_Plain-text document sources_
════════════════
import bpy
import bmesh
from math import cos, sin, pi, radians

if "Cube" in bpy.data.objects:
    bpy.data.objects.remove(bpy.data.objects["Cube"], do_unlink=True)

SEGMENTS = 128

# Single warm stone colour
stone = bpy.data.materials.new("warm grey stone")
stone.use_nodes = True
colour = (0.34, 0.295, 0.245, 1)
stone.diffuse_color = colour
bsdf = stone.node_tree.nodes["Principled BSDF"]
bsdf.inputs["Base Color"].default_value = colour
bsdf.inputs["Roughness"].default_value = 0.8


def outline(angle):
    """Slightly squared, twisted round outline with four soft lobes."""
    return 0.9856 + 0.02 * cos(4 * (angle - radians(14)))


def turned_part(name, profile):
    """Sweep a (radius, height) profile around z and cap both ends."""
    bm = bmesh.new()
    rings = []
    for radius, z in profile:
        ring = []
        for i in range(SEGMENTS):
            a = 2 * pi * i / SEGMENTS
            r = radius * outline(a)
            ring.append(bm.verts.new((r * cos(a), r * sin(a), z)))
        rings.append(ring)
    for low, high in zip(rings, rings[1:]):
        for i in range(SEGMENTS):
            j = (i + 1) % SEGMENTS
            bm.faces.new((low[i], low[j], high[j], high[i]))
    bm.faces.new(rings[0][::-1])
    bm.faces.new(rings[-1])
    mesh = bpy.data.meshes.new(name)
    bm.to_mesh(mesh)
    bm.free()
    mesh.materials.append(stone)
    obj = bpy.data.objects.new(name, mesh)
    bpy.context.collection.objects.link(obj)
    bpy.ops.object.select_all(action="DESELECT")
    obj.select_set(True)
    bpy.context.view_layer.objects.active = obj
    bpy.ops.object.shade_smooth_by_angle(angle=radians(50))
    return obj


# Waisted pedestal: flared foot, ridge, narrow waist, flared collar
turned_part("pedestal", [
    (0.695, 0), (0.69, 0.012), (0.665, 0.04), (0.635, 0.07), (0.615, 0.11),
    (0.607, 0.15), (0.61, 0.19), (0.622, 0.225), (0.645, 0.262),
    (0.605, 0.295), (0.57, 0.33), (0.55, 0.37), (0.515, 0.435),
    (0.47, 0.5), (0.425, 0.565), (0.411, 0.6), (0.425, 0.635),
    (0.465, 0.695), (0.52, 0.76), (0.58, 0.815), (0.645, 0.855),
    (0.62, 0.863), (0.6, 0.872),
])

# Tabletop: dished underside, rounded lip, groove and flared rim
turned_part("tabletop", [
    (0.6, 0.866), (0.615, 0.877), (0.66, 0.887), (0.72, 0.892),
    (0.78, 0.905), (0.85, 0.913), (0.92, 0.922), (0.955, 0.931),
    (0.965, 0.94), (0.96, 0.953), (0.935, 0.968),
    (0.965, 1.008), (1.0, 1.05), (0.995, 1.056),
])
════════════════
_Exercise prompt_
Return each line from the data where the string "stone" can be found.

_Task answer_
# Single warm stone colour
stone = bpy.data.materials.new("warm grey stone")
stone.use_nodes = True
stone.diffuse_color = colour
bsdf = stone.node_tree.nodes["Principled BSDF"]
    mesh.materials.append(stone)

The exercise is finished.